%%

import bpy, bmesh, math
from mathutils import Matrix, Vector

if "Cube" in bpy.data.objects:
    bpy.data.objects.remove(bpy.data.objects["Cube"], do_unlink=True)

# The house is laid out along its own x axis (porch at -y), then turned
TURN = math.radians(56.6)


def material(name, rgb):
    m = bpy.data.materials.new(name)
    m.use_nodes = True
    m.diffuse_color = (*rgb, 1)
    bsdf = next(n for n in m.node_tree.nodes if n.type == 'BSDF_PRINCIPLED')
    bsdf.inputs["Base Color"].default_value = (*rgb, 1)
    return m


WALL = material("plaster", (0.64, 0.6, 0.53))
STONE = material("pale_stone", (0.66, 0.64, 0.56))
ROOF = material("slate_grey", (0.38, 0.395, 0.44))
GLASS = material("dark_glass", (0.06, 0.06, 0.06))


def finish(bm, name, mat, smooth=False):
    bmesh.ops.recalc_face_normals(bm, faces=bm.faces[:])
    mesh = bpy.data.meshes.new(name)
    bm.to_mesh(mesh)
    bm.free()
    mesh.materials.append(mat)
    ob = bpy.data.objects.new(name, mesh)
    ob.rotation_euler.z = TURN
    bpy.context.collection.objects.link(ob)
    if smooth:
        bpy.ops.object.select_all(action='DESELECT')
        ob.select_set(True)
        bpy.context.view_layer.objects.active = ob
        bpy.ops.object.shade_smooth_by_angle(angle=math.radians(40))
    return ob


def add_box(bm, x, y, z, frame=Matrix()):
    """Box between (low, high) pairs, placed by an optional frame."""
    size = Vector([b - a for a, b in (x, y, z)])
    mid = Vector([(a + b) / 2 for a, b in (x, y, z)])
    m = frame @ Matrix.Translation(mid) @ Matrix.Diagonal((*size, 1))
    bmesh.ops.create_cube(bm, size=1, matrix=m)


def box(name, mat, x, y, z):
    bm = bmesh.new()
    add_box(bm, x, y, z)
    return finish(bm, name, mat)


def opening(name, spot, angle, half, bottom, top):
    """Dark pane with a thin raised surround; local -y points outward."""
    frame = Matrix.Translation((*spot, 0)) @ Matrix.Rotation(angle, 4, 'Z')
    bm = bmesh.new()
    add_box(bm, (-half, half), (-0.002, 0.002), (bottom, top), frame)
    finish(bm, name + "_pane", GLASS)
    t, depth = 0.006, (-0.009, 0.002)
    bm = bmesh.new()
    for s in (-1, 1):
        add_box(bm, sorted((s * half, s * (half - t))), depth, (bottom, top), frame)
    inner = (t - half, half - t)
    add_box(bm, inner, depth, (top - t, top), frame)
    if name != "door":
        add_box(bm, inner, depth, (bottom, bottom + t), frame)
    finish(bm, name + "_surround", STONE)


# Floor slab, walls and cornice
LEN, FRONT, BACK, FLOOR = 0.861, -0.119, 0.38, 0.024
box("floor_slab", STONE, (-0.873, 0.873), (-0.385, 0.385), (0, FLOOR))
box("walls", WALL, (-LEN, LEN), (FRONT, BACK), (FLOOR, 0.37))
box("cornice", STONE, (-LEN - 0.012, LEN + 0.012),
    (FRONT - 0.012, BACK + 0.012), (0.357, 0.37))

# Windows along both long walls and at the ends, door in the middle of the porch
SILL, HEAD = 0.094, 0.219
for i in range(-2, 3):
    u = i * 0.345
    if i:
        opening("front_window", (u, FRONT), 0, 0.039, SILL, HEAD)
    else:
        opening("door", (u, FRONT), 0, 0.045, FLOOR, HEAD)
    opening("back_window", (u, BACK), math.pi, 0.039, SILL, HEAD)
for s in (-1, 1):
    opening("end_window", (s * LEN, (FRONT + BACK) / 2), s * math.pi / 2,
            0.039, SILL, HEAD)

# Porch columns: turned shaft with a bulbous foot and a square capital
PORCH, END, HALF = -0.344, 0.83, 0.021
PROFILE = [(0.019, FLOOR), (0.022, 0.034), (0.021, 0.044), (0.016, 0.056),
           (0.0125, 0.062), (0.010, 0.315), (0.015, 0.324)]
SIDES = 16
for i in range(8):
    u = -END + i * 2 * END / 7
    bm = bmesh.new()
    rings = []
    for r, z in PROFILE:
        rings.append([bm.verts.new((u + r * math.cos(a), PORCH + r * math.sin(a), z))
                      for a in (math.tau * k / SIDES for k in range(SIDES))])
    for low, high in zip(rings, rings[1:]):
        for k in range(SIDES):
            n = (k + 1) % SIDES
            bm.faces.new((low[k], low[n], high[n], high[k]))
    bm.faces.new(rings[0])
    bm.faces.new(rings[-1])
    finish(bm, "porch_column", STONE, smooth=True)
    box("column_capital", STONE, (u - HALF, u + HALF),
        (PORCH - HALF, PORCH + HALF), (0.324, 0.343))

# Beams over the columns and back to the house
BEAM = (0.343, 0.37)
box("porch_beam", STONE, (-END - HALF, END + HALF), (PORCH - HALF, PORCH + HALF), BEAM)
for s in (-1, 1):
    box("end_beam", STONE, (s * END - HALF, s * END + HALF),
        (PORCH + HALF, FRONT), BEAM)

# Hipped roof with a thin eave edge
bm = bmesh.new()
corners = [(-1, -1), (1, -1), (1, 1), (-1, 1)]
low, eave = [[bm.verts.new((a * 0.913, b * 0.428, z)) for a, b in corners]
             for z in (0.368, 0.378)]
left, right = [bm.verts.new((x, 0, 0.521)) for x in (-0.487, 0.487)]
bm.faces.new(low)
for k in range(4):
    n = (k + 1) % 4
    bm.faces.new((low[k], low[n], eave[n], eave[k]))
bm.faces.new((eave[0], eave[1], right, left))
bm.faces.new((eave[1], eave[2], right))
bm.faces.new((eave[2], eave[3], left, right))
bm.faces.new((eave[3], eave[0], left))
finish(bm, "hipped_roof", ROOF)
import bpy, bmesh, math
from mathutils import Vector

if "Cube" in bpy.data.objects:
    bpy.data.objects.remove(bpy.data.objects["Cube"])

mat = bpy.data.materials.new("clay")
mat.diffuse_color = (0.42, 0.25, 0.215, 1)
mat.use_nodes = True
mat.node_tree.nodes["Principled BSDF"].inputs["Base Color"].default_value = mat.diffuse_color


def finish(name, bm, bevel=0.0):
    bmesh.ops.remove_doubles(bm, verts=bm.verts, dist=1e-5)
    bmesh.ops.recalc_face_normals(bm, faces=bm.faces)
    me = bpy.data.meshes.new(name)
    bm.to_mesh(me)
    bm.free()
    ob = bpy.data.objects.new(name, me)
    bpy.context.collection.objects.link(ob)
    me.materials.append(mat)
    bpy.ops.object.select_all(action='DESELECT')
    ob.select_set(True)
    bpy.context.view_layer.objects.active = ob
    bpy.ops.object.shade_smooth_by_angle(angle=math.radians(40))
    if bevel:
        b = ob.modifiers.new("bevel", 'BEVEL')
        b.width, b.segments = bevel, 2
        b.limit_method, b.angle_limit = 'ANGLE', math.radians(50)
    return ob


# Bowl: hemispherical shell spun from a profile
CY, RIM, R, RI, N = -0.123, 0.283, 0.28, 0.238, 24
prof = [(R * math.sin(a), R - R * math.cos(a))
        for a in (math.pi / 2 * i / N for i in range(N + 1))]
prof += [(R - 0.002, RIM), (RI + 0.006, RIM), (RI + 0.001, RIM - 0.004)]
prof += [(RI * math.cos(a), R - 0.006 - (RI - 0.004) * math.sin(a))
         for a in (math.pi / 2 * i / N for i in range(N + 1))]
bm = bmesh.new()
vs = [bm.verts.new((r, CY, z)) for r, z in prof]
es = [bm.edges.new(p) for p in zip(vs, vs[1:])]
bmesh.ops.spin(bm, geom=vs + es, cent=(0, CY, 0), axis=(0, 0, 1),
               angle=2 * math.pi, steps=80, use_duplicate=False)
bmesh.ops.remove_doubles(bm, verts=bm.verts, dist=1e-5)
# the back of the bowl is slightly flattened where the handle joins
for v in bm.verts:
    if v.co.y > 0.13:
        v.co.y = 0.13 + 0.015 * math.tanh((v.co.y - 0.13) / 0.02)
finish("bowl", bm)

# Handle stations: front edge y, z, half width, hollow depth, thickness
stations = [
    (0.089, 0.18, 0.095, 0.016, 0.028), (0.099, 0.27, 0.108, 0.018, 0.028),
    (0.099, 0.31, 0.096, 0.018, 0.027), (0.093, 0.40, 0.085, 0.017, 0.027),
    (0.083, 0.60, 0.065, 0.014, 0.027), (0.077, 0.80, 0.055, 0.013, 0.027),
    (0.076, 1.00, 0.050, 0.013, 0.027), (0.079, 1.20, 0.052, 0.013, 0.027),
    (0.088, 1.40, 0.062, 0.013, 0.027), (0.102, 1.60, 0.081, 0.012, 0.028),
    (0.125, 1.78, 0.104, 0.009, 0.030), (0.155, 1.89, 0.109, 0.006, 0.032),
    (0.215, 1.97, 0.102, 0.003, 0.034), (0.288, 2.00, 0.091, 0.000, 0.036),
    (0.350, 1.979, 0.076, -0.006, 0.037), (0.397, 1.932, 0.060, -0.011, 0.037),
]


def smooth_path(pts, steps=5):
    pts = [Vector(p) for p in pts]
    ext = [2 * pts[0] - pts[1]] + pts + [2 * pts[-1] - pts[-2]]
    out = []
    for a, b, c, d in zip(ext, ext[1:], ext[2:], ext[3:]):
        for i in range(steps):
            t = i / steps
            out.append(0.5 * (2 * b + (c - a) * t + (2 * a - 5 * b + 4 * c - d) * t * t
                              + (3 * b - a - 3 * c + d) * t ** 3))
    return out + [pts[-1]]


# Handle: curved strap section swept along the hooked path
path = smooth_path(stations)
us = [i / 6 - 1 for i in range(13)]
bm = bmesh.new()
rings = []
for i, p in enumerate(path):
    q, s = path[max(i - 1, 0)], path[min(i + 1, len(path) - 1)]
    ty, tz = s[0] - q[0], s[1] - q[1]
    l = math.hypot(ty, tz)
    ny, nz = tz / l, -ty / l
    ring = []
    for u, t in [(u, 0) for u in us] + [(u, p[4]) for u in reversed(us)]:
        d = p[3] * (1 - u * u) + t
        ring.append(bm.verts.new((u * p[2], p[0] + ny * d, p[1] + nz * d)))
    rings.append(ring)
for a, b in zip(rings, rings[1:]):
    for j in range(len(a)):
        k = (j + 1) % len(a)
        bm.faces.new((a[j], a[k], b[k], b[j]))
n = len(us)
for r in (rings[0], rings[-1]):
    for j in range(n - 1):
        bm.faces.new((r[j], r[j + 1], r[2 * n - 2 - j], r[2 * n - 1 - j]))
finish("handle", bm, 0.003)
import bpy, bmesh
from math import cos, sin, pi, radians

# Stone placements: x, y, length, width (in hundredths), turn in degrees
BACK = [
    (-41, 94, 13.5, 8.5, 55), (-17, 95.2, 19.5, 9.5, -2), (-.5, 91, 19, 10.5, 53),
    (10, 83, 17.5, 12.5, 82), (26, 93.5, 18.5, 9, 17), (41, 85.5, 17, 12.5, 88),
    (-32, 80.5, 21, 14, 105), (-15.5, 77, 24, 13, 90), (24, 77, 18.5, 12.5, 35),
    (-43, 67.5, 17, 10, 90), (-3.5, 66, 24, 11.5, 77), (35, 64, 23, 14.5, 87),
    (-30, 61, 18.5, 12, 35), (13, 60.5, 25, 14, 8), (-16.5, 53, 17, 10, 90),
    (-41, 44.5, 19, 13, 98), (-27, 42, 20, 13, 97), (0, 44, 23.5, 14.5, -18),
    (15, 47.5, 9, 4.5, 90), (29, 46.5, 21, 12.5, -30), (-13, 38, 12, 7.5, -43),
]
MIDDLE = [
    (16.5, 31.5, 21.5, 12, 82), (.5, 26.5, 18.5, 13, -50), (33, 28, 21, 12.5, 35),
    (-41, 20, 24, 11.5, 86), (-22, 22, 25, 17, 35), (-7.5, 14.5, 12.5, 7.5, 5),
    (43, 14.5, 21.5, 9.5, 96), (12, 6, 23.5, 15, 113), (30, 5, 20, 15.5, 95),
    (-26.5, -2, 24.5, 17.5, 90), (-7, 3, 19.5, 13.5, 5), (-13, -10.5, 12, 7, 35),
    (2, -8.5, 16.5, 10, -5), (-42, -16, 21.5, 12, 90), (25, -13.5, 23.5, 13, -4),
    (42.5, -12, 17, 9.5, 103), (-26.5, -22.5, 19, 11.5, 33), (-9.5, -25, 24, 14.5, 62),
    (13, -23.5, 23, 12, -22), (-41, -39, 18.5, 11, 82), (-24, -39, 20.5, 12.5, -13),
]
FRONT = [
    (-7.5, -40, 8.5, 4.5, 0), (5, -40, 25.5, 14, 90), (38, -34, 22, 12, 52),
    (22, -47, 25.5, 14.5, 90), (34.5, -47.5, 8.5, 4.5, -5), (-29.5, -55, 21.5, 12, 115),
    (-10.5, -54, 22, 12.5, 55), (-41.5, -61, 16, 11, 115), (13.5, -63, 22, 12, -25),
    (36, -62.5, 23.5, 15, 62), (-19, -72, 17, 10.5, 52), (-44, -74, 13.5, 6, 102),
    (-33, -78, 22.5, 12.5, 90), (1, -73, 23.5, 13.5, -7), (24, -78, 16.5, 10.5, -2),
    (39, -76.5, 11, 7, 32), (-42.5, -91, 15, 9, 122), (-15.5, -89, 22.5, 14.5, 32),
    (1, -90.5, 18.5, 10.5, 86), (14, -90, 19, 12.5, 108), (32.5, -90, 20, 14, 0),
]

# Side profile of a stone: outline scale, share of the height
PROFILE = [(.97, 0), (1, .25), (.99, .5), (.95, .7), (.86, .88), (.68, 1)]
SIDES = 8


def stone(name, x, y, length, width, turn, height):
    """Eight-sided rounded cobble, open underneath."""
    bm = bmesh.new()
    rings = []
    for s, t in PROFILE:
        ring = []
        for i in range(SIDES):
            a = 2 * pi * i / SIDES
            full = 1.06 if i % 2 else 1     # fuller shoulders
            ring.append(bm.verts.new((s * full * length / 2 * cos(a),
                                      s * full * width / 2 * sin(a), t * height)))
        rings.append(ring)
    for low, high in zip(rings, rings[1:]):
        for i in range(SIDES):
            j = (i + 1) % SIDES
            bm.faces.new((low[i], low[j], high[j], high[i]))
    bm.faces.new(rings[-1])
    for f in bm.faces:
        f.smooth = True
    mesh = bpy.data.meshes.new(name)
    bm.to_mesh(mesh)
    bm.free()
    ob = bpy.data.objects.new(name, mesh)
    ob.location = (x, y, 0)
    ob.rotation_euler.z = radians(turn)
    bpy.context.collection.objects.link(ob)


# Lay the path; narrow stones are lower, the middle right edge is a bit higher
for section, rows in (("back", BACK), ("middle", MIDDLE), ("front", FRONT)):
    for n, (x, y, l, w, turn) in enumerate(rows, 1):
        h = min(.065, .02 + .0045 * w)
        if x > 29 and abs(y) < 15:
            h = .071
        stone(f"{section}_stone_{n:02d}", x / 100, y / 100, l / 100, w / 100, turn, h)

%%

Please give an exact copy of the lines above, beginning with the line containing "frame = Matrix.Translation((*spot, 0))" and running through the line containing "(FRONT - 0.012, BACK", and of no other lines.

**EXERCISE SOLUTION**:
    frame = Matrix.Translation((*spot, 0)) @ Matrix.Rotation(angle, 4, 'Z')
    bm = bmesh.new()
    add_box(bm, (-half, half), (-0.002, 0.002), (bottom, top), frame)
    finish(bm, name + "_pane", GLASS)
    t, depth = 0.006, (-0.009, 0.002)
    bm = bmesh.new()
    for s in (-1, 1):
        add_box(bm, sorted((s * half, s * (half - t))), depth, (bottom, top), frame)
    inner = (t - half, half - t)
    add_box(bm, inner, depth, (top - t, top), frame)
    if name != "door":
        add_box(bm, inner, depth, (bottom, bottom + t), frame)
    finish(bm, name + "_surround", STONE)


# Floor slab, walls and cornice
LEN, FRONT, BACK, FLOOR = 0.861, -0.119, 0.38, 0.024
box("floor_slab", STONE, (-0.873, 0.873), (-0.385, 0.385), (0, FLOOR))
box("walls", WALL, (-LEN, LEN), (FRONT, BACK), (FLOOR, 0.37))
box("cornice", STONE, (-LEN - 0.012, LEN + 0.012),
    (FRONT - 0.012, BACK + 0.012), (0.357, 0.37))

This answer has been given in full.